In 2003, a man created a film that came to be known as the best worst movie of all time: The Room, written and directed by Tommy Wiseau, who also stars. Despite its lackluster premiere and absence of a theatrical release, it has garnered a cult following complete with midnight screenings, and cosplays. Years later, James Franco—the latest abuser to face the post-Weinstein reckoning—became enamored with the film. The Disaster Artist, produced, directed by, and starring Franco, is partly based on The Room, but primarily tells the story of a memoir by the same name. Written by Wiseau’s costar Greg Sestero, The Disaster Artist details his journey to Hollywood, his inexplicable friendship with Wiseau, and the difficulties of creating The Room—a film so uniquely terrible that it turned Wiseau into a cultural phenomenon.
Fans of the book might find themselves disappointed with the tone and plot of the film. It tries to make Wiseau look good and often undercuts how truly horrific The Room’s production was. As the memoir documents, Wiseau funneled millions (from unknown sources) into useless details, constantly humiliated and spied on the actors and the production crew, refused to provide them with basic necessities, and fired at least half of them before production concluded. Franco acknowledges very few of these moments, instead presenting Wiseau as a mad, yet miraculously inspired genius.
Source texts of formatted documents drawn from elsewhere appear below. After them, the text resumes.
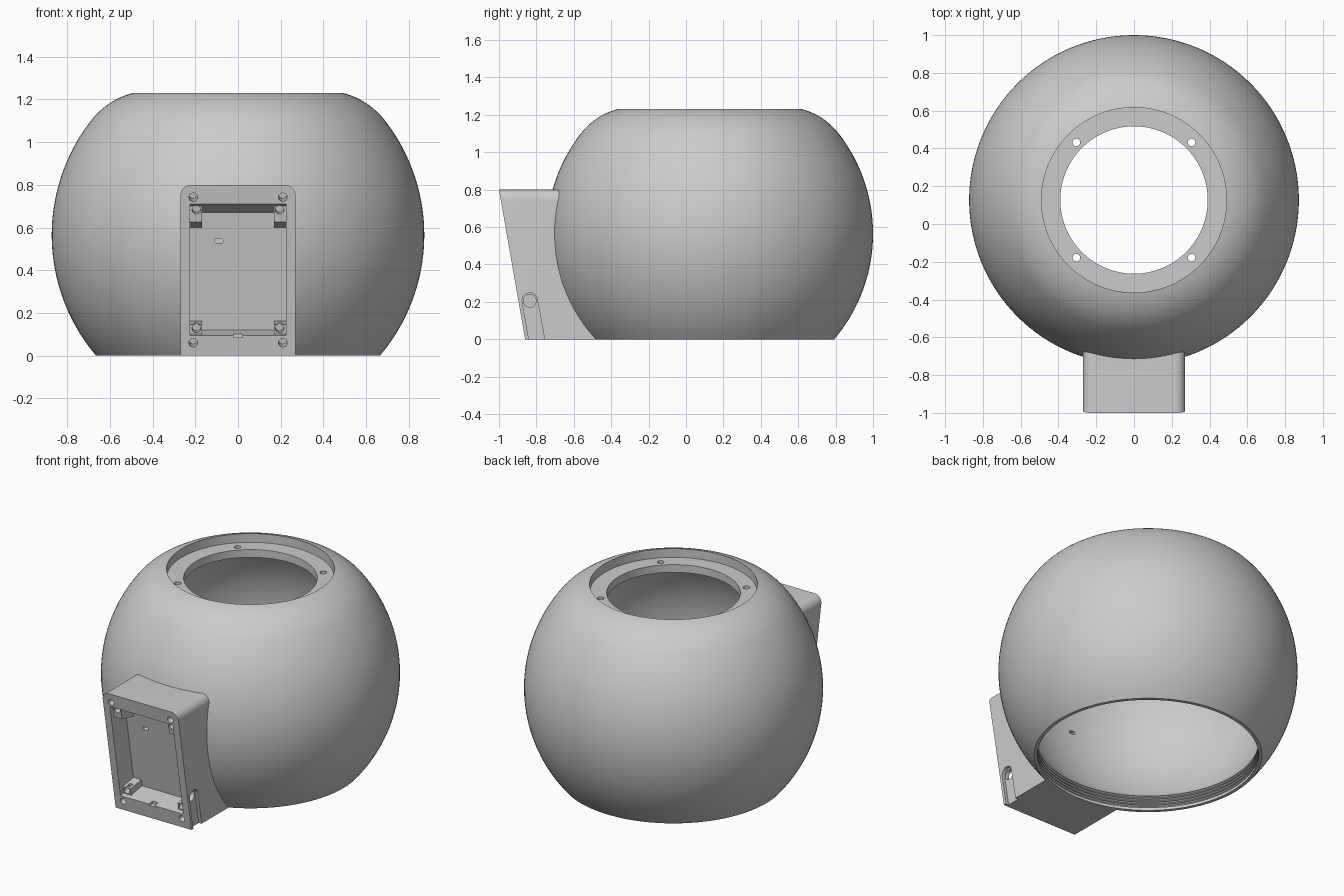
import bpy
import bmesh
from math import sin, cos, pi, radians, sqrt, asin, acos
from mathutils import Matrix, Vector

old = bpy.data.objects.get("Cube")
if old:
    bpy.data.objects.remove(old, do_unlink=True)

grey = bpy.data.materials.new("plain_grey")
grey.use_nodes = True
grey.diffuse_color = (0.6, 0.6, 0.6, 1)
grey.node_tree.nodes["Principled BSDF"].inputs["Base Color"].default_value = (0.6, 0.6, 0.6, 1)

CY, CZ, R, RIN = 0.127, 0.565, 0.873, 0.80   # shell centre and radii
SLOPE = 0.175                                # lean of the box front


def face_y(z):
    return -0.86 - SLOPE * z


def make(name, bm):
    bmesh.ops.recalc_face_normals(bm, faces=bm.faces)
    me = bpy.data.meshes.new(name)
    bm.to_mesh(me)
    bm.free()
    me.materials.append(grey)
    ob = bpy.data.objects.new(name, me)
    bpy.context.collection.objects.link(ob)
    return ob


def lathe(name, profile, seg=128):
    """Closed solid turned about the shell axis; profile starts and ends on the axis."""
    bm = bmesh.new()
    rings = []
    for r, z in profile:
        if r == 0:
            rings.append([bm.verts.new((0, CY, z))])
        else:
            rings.append([bm.verts.new((r * cos(2 * pi * i / seg), CY + r * sin(2 * pi * i / seg), z))
                          for i in range(seg)])
    for a, b in zip(rings, rings[1:]):
        if len(a) == 1:
            bm.faces.new(b)
        elif len(b) == 1:
            bm.faces.new(a)
        else:
            for i in range(seg):
                j = (i + 1) % seg
                bm.faces.new((a[i], a[j], b[j], b[i]))
    # flat end discs do not need their axis points
    bmesh.ops.delete(bm, geom=[v for v in bm.verts if not v.link_faces], context='VERTS')
    return make(name, bm)


def prism(name, pts, start, end):
    """Solid between two placements of the same outline."""
    bm = bmesh.new()
    a = [bm.verts.new(start(*p)) for p in pts]
    b = [bm.verts.new(end(*p)) for p in pts]
    bm.faces.new(a)
    bm.faces.new(b)
    for i in range(len(a)):
        j = (i + 1) % len(a)
        bm.faces.new((a[i], a[j], b[j], b[i]))
    return make(name, bm)


def side_prism(name, pts, x0, x1):
    return prism(name, pts, lambda y, z: (x0, y, z), lambda y, z: (x1, y, z))


def rod(name, centre, direction, r, length, seg=24):
    bm = bmesh.new()
    turn = Vector((0, 0, 1)).rotation_difference(Vector(direction)).to_matrix().to_4x4()
    bmesh.ops.create_cone(bm, cap_ends=True, segments=seg, radius1=r, radius2=r, depth=length,
                          matrix=Matrix.Translation(centre) @ turn)
    return make(name, bm)


def combine(target, other, op):
    mod = target.modifiers.new("bool", 'BOOLEAN')
    mod.operation, mod.solver, mod.object = op, 'EXACT', other
    bpy.context.view_layer.objects.active = target
    bpy.ops.object.modifier_apply(modifier=mod.name)
    bpy.data.objects.remove(other, do_unlink=True)


def arc(r, cr, cz, a0, a1, n):
    return [(cr + r * cos(a0 + (a1 - a0) * i / n), cz + r * sin(a0 + (a1 - a0) * i / n))
            for i in range(n + 1)]


# Rounded shell: ball cut flat below, softer shoulder above
shoulder, a = 0.37, asin((1.1 - CZ) / R)
sr, sz = (R - shoulder) * cos(a), CZ + (R - shoulder) * sin(a)
profile = arc(R, 0, CZ, -asin(CZ / R), a, 44)
profile += arc(shoulder, sr, sz, a, acos((0.49 - sr) / shoulder), 12)[1:]
top = profile[-1][1]
shell = lathe("speaker_shell", [(0, 0)] + profile + [(0, top)])

# Box housing with leaning front and rounded top corners
half = [(0.27, 0)] + arc(0.05, 0.22, 0.75, 0, pi / 2, 8)
outline = half + [(-x, z) for x, z in reversed(half)]
housing = prism("housing", outline, lambda x, z: (x, face_y(z), z), lambda x, z: (x, -0.3, z))
combine(shell, housing, 'UNION')

# Hollow interior with threaded bottom, top opening and ring ledge
threads = []
for i in range(4):
    z = 0.018 + 0.02 * i
    threads += [(0.645, z), (0.658, z + 0.006), (0.658, z + 0.012), (0.645, z + 0.018)]
z0, z1 = 0.1, 1.125
cavity = [(0, -0.05), (0.645, -0.05)] + threads
cavity += arc(RIN, 0, CZ, asin((z0 - CZ) / RIN), asin((z1 - CZ) / RIN), 40)
cavity += [(0.39, z1), (0.39, 1.175), (0.49, 1.175), (0.49, 1.3), (0, 1.3)]
combine(shell, lathe("cavity", cavity), 'DIFFERENCE')

# Tapered pocket in the housing front
pocket = [(-0.977, 0.077), (-0.737, 0.12), (-0.833, 0.67), (-1.084, 0.736)]
combine(shell, side_prism("pocket", pocket, -0.224, 0.224), 'DIFFERENCE')

# Cover mounting posts in the pocket corners
for s in (-1, 1):
    for lo, hi, back_lo, back_hi in ((0.625, 0.73, 0.595, 0.73), (0.08, 0.145, 0.08, 0.165)):
        pts = [(face_y(lo) + 0.03, lo), (face_y(hi) + 0.03, hi),
               (face_y(back_hi) + 0.17, back_hi), (face_y(back_lo) + 0.17, back_lo)]
        combine(shell, side_prism("post", pts, s * 0.168, s * 0.24), 'UNION')

# Screw holes in the front rim and in the posts
normal = (0, 1, SLOPE)
for s in (-1, 1):
    for x, z in ((0.21, 0.742), (0.21, 0.06), (0.195, 0.678), (0.195, 0.122)):
        combine(shell, rod("screw_hole", (s * x, face_y(z), z), normal, 0.02, 0.16), 'DIFFERENCE')

# Screw holes in the ring ledge
for sx in (-1, 1):
    for sy in (-1, 1):
        combine(shell, rod("ledge_hole", (sx * 0.305, CY + sy * 0.305, 1.15), (0, 0, 1), 0.02, 0.14),
                'DIFFERENCE')

# Wire slot from the pocket to the interior, and the latch notch below
slot = arc(0.01, -0.08, 0.537, -pi / 2, pi / 2, 8) + arc(0.01, -0.1, 0.537, pi / 2, 3 * pi / 2, 8)
combine(shell, prism("wire_slot", slot, lambda x, z: (x, -0.9, z), lambda x, z: (x, -0.5, z)), 'DIFFERENCE')
notch = [(-0.02, 0.085), (0.02, 0.085), (0.02, 0.13), (-0.02, 0.13)]
combine(shell, prism("latch_notch", notch, lambda x, z: (x, -0.95, z), lambda x, z: (x, -0.84, z)),
        'DIFFERENCE')

# Cable groove and hole on the left side
groove = [(-0.752, -0.02)] + arc(0.041, -0.835, 0.207, radians(10), radians(190), 14) + [(-0.837, -0.02)]
combine(shell, side_prism("cable_groove", groove, 0.25, 0.3), 'DIFFERENCE')
combine(shell, rod("cable_hole", (0.25, -0.835, 0.205), (1, 0, 0), 0.034, 0.12), 'DIFFERENCE')

# Smooth shading with crisp edges
bpy.ops.object.select_all(action='DESELECT')
shell.select_set(True)
bpy.context.view_layer.objects.active = shell
bpy.ops.object.shade_smooth_by_angle(angle=radians(25))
The book tells Sestero’s personal story as he worked with Wiseau and other actors to make the movie a success. The film shifts Sestero’s role and turns him into an audience stand-in. Despite being relegated to the role of the naïve pseudo-narrator, Dave Franco plays Sestero with the same charm that he brings to all his roles, and the Franco brothers’ dynamic wonderfully echoes Sestero and Wiseau’s real-life friendship.
James Franco’s performance is absolutely the highlight of the movie, as he dons a long, ratty, raven-black wig, shadowy makeup, face prosthetics, and several large belts wrapped around his legs. His pitch-perfect imitation of Wiseau’s almost-constantly-drunken demeanor and confusing accent turns the film’s otherwise grounded, somewhat depressing drama into a surreal comedy, as one cannot help but chuckle whenever he opens his mouth.
However, despite Franco’s performance, The Disaster Artist deliberately avoids tackling Wiseau’s more vicious moments. The film addresses a fraction of the many recorded instances of Wiseau’s abusive behaviour, and while Sestero constantly highlights his bizarre narcissism, Franco seems to suggest that this is only one layer of an eccentric genius. His choice clearly illustrates to the audience that his movie is not an adaptation of Sestero’s book but an homage to the uniquely endearing 2003 film and Wiseau himself. He’s not so much a person as a caricature, and Franco’s clear affection for the character conflicts with and undercuts Wiseau’s abusive behaviour. Here’s hoping the Academy doesn’t treat Franco like Franco treats Wiseau.
The Disaster Artist presents the antithesis to the most common Oscar-bait narrative—the struggles of being an artist in Hollywood and creating a masterpiece—and tells the story of a man who utterly failed as a filmmaker, but managed to turn his horrifying creation into a phenomenon. James Franco’s Golden Globes’ hypocrisy, accumulating sexual assault allegations, and pathetic non-apology are deplorable. The movie is funny, harsh, poignant, and uplifting, but at its core, is a film by an abuser celebrating an abuser.